One of the most common tasks in any ETL project is converting data types. When data begins in the form of a text file or (even worse) a formatted excel file, one often has to load the data as text fields initially and convert to proper data types after parsing out the relevant data.
Thankfully Alteryx has a lot of built in features to facilitate this. One is the Multi-Field tool of which I gave an overview in my earlier post. This handy tool lets you apply the same function across a whole set of columns without having to laboriously replicate it separately for each column as you must do in SQL select statements.
In many cases, however, one doesn’t even need to use any explicit data conversion tool in Alteryx – instead, you can just use the handy select tool which let’s you easily specify the data type you want while also allowing you to rename fields. In the screenshot below, I’m using a select tool to convert generic field names (i.e. Field_1, Field_2, etc.) into more descriptive fields while at the same time converting them to the desired data type.
While this tool works great most of the time, one always seems to run into a catch eventually as I did the other day. Continue reading
While Alteryx has many great functions right out of the box, I realized one thing they’re lacking is an increment function (or at least I haven’t found one). Anyone who’s worked with SQL is familiar with the Identity data type that allows you to specify a seed and an increment value as follows:
IDENTITY [ ( seed , increment ) ]
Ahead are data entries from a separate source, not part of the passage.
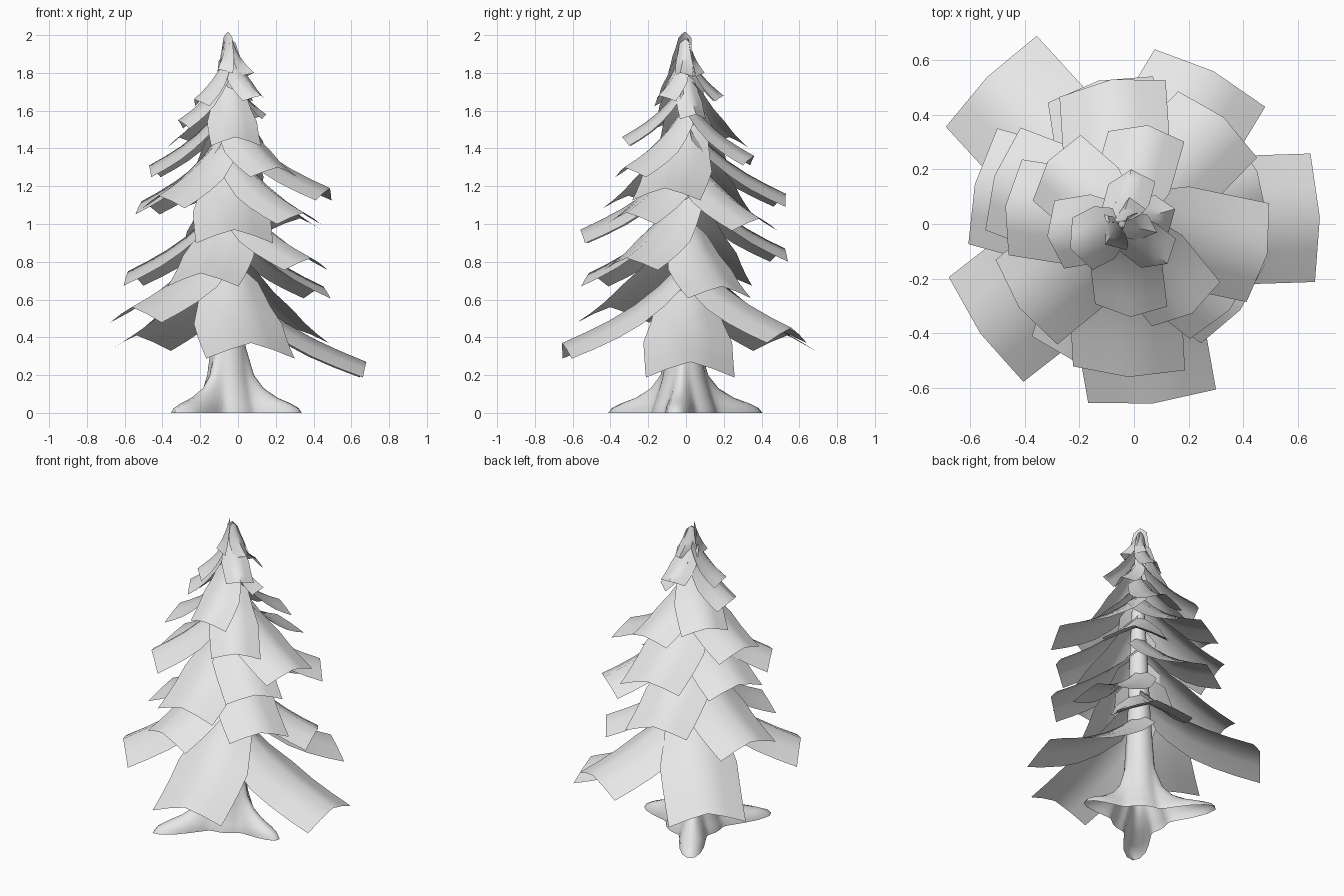
import bpy, bmesh, math
from mathutils import Vector

cube = bpy.data.objects.get("Cube")
if cube:
    bpy.data.objects.remove(cube, do_unlink=True)

grey = bpy.data.materials.new("light_grey")
grey.use_nodes = True
colour = (0.8, 0.8, 0.8, 1)
grey.diffuse_color = colour
grey.node_tree.nodes["Principled BSDF"].inputs["Base Color"].default_value = colour


def grid_object(name, rows, closed=False):
    """Skin rows of points into one smooth sheet or open tube."""
    bm = bmesh.new()
    verts = [[bm.verts.new(p) for p in row] for row in rows]
    for low, high in zip(verts, verts[1:]):
        count = len(low)
        for i in range(count if closed else count - 1):
            j = (i + 1) % count
            bm.faces.new((low[i], low[j], high[j], high[i]))
    mesh = bpy.data.meshes.new(name)
    bm.to_mesh(mesh)
    bm.free()
    obj = bpy.data.objects.new(name, mesh)
    bpy.context.collection.objects.link(obj)
    mesh.materials.append(grey)
    bpy.ops.object.select_all(action="DESELECT")
    obj.select_set(True)
    bpy.context.view_layer.objects.active = obj
    bpy.ops.object.shade_smooth_by_angle(angle=math.radians(60))


def branch(index, degrees, reach, tip_z):
    """Drooping sheet folded along its middle, with a pointed outer edge."""
    a = math.radians(degrees)
    out = Vector((math.cos(a), math.sin(a), 0))
    side = Vector((-out.y, out.x, 0))
    base = Vector((-0.045, 0, 0)) + out * 0.01
    tip = out * reach
    half = min(0.33 * reach + 0.02, 0.235)
    rise = 0.14 + 0.45 * reach
    rows = []
    for step in range(6):
        t = step / 5
        height = tip_z + rise * (0.65 * (1 - t) + 0.35 * (1 - t) ** 3)
        width = half * (0.65 + 0.35 * min(1, t / 0.4))
        sag = half * (0.5 - 0.15 * t)
        row = []
        for s in (1, 0.5, 0, -0.5, -1):
            p = base.lerp(tip, t) + side * s * width
            p -= out * abs(s) * (0.06 - 0.05 * reach) * t
            p.z = height - sag * abs(s) ** 1.2
            row.append(p)
        rows.append(row)
    grid_object(f"branch_{index}", rows)


# Branches from the bottom up: direction, reach, tip height
branches = [
    (2, .68, .27), (-84, .66, .37), (135, .76, .41), (62.5, .63, .45),
    (215.5, .69, .56), (23, .49, .67), (249, .55, .74), (166, .6, .75),
    (-39, .5, .82), (104, .54, .87), (268, .56, .97), (50, .51, 1.03),
    (-42, .47, 1.06), (161, .54, 1.12), (216, .52, 1.15), (99, .535, 1.16),
    (-13, .5, 1.19), (172, .475, 1.31), (82, .365, 1.36), (-57, .39, 1.3),
    (268, .34, 1.46), (144, .39, 1.46), (188, .32, 1.55), (20, .16, 1.58),
    (201, .25, 1.66), (93, .2, 1.68), (-50, .19, 1.68),
    (215, .13, 1.82), (100, .1, 1.8), (-20, .09, 1.8),
]
for number, spec in enumerate(branches, 1):
    branch(number, *spec)

# Trunk: tapered column whose foot spreads into three pointed roots
CENTRE = Vector((-.055, -.01))
roots = [Vector(tip) - CENTRE for tip in ((.34, -.06), (-.34, -.41), (-.31, .4))]
SIDES = 72
# height, column radius, share of the root length reached
profile = [(0, .17, 1), (.025, .165, .93), (.05, .155, .75), (.08, .145, .48),
           (.13, .13, .23), (.2, .11, .1), (.35, .092, 0), (.7, .07, 0),
           (1.2, .05, 0), (1.7, .025, 0), (1.95, .006, 0)]
trunk = []
for z, radius, spread in profile:
    ring = []
    for i in range(SIDES):
        a = math.tau * i / SIDES
        way = Vector((math.cos(a), math.sin(a)))
        r = radius
        for root in roots:
            lobe = max(0, way.dot(root.normalized())) ** 26
            r += (root.length - radius) * lobe * spread
        p = CENTRE + way * r
        ring.append((p.x + .01 * z, p.y, z))
    trunk.append(ring)
grid_object("trunk_and_roots", trunk, closed=True)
This allows you to create a column that automatically generates new, unique integers by incrementing the starting “seed” value.
Occasionally when loading text-based keys or natural keys into a normalized database it’s helpful to be able to generate incremented IDs. Below is a snapshot of how I was able to accomplish this in Alteryx using the multi-row function.
Increment in Alteryx
The first data input is simply Continue reading
One common task most analysts encounter is the need to setup dynamic filters in their data workflows. In SQL this is usually accomplished via a sub-query which is joined in to a main query. In Alteryx, where each step is accomplished via dedicated tools or nodes, the process is similar but much more visual. Usually it involves some combination of the summarize, join, and filter tools.
Here at the TABS Group, we process lots of CPG sales data. Sometimes it comes in a weekly format and we often apply a threshold to remove items which have little to no sales over a two year period. Below is an example how this is easily accomplished via Alteryx.
Dynamic filter example in Alteryx
The data begins in the Continue reading
I thought I’d start off with an overall review of the Alteryx ETL tool and why I chose to give it a try.
If I had to summarize it in one word (well …two) it would be Easy/Productive.
I’d tried several ETL tools in the past including Pentaho’s Kettle tool and of course Microsoft’s SSIS tool. Both of which I found Continue reading
Hey everyone, this is post number one with many more to hopefully come soon. Check out my bio to get a little background on myself. I work with all kinds of data every day and hope to post helpful tips and tricks as I continue to learn myself. At this point I’d consider myself an expert Excel developer, intermediate in MS SQL, and a beginner in Alteryx and Tableau (Both incredibly useful and intuitive data blending/analytics tools).
Since I’m on an Alteryx kick right now, you might see a disproportionate number of posts on that 😉